This commentary on the Lord’s Prayer examines its tone of spiritual abandonment and cultural secondariness. The Our Father was a buttress of faith and liturgy for the medieval Church, while the prayer’s sense of desolation gives it a “bohemian” quality associated with poets and vagabonds. Later on, the Cathars adopted the Pater Noster as a “central text” having esoteric and spiritual importance. Although the Cathars were persecuted in the Middle Ages as heretics, their understanding of the Lord’s Prayer returns us to the prayer’s sense of isolation and cosmic abandonment.
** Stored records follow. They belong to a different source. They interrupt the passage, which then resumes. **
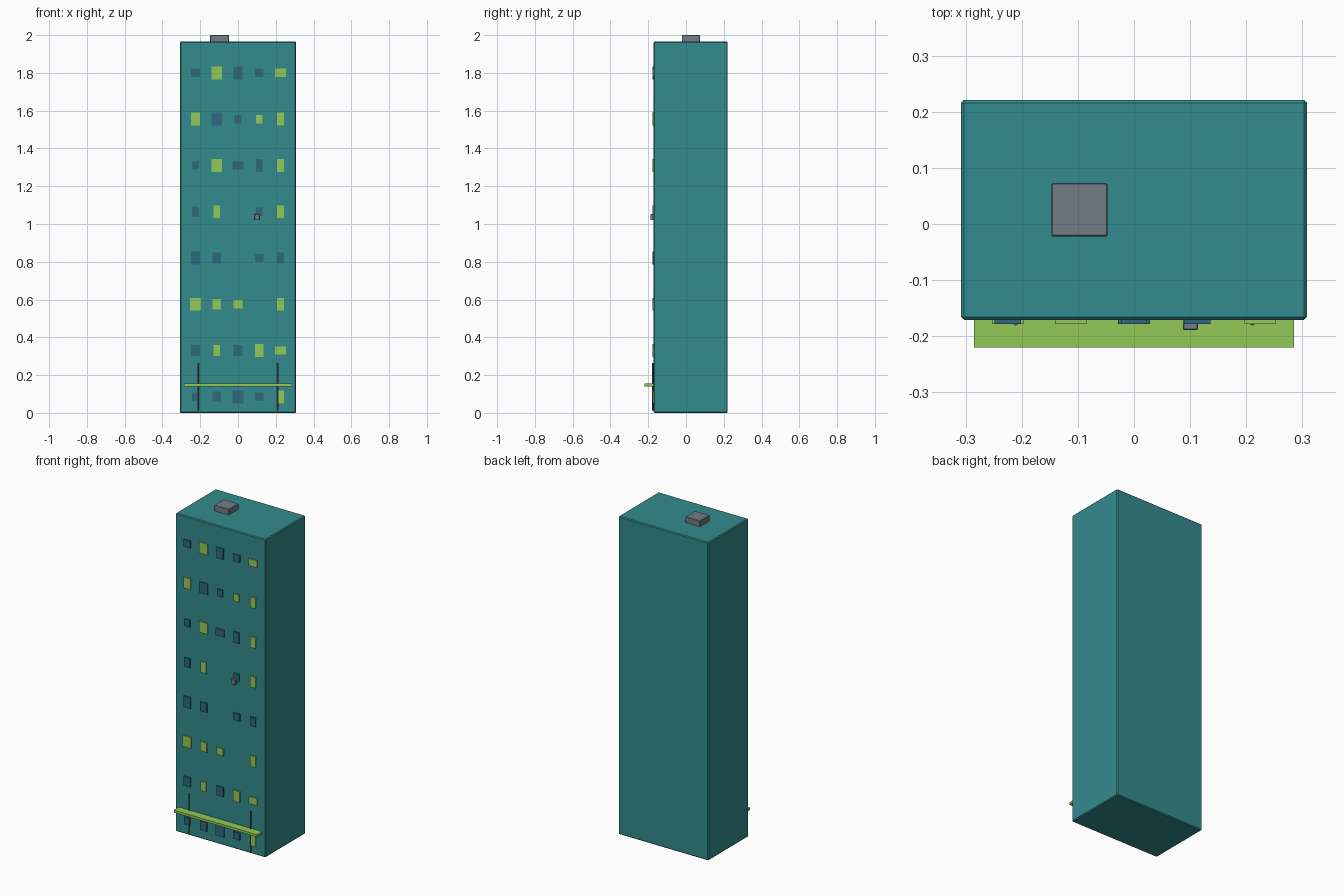
import bpy
import bmesh

default = bpy.data.objects.get("Cube")
if default:
    bpy.data.objects.remove(default, do_unlink=True)


def make_material(name, red, green, blue):
    mat = bpy.data.materials.new(name)
    mat.use_nodes = True
    mat.diffuse_color = (red, green, blue, 1)
    mat.node_tree.nodes["Principled BSDF"].inputs["Base Color"].default_value = (red, green, blue, 1)
    return mat


teal = make_material("teal wall", 0.034, 0.258, 0.266)
lime = make_material("lime", 0.296, 0.591, 0.098)
slate = make_material("slate blue glass", 0.027, 0.141, 0.212)
grey = make_material("grey metal", 0.165, 0.205, 0.235)
dark = make_material("dark pipe", 0.10, 0.10, 0.11)


def finish(name, bm, material):
    mesh = bpy.data.meshes.new(name)
    bm.to_mesh(mesh)
    bm.free()
    mesh.materials.append(material)
    obj = bpy.data.objects.new(name, mesh)
    bpy.context.collection.objects.link(obj)
    return obj


def make_box(name, low, high, material, bevel=0):
    """Box between two corners, with optional chamfered edges."""
    bm = bmesh.new()
    bmesh.ops.create_cube(bm, size=1)
    for v in bm.verts:
        for axis in range(3):
            v.co[axis] = high[axis] if v.co[axis] > 0 else low[axis]
    if bevel:
        bmesh.ops.bevel(bm, geom=bm.edges[:], offset=bevel, segments=1,
                        profile=0.5, affect='EDGES')
    return finish(name, bm, material)


def make_pipe(name, x, y, bottom, top, radius):
    bm = bmesh.new()
    bmesh.ops.create_cone(bm, cap_ends=True, segments=8, radius1=radius,
                          radius2=radius, depth=top - bottom)
    bmesh.ops.translate(bm, verts=bm.verts, vec=(x, y, (top + bottom) / 2))
    return finish(name, bm, dark)


# Tower block and rooftop unit
wall_y = -0.171
make_box("tower", (-0.308, wall_y, 0), (0.308, 0.221, 1.965), teal, bevel=0.005)
make_box("roof_unit", (-0.147, -0.022, 1.96), (-0.047, 0.073, 2.0), grey, bevel=0.002)

# Window grid, bottom floor first; each window is colour, width, height:
# D dark / L lit, n narrow / m medium / w wide, s short / m medium / t tall
widths = {"n": 0.037, "m": 0.047, "w": 0.057}
heights = {"s": 0.044, "m": 0.057, "t": 0.068}
floors = [
    "Dns Dmm Dwt Dms Lnt",
    "Dmm Lnm Dmm Lmt Lws",
    "Lwt Lmm Lms --- Lnt",
    "Dmt Dmm --- Dms Dnm",
    "Dnm Lnt --- Dns Lnt",
    "Dns Lwt Dws Dnt Lnt",
    "Lmt Dwt Dns Lns Lnt",
    "Dms Lwt Dmt Dms Lws",
]
for floor, row in enumerate(floors):
    z = 0.085 + 0.245 * floor
    for column, code in enumerate(row.split()):
        if code == "---":
            continue
        x = 0.1125 * (column - 2)
        w, h = widths[code[1]] / 2, heights[code[2]] / 2
        make_box(f"window_{floor}_{column}", (x - w, wall_y - 0.007, z - h),
                 (x + w, wall_y + 0.002, z + h), lime if code[0] == "L" else slate)

# Entrance canopy, drain pipes and wall-mounted air conditioner
make_box("canopy", (-0.285, -0.22, 0.14), (0.285, wall_y + 0.002, 0.155), lime)
for side, x in (("right", -0.211), ("left", 0.211)):
    make_pipe(side + "_pipe", x, -0.177, 0.013, 0.263, 0.004)
make_box("air_conditioner", (0.087, -0.189, 1.02), (0.114, wall_y, 1.053), grey, bevel=0.002)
During the 1920s in Germany, medieval and Renaissance studies, while innovative, were carried out in an atmosphere of anxiety, as may be seen in the work of Warburg, Klibansky, Panofsky or Curtius. For his part, Ernst Cassirer combined the cultural philosophy of the German idealist tradition with the Kulturwissenschaft of the Warburg Library to develop a unique approach to the history of philosophy. In the context of Weimar-era political apprehension, the Renaissance became for Cassirer a site of exploration regarding the ability of philosophy to lead the creative tasks of culture. Cassirer saw the philosopher and theologian Nicholas of Cusa as a key figure in Renaissance philosophy and the emergence of modernity. Cassirer’s interpretation is best understood against the backdrop of the Weimar era. Nicholas of Cusa’s vindication of human creativity and individual existence served as a focus for Cassirer’s defense of humanistic culture.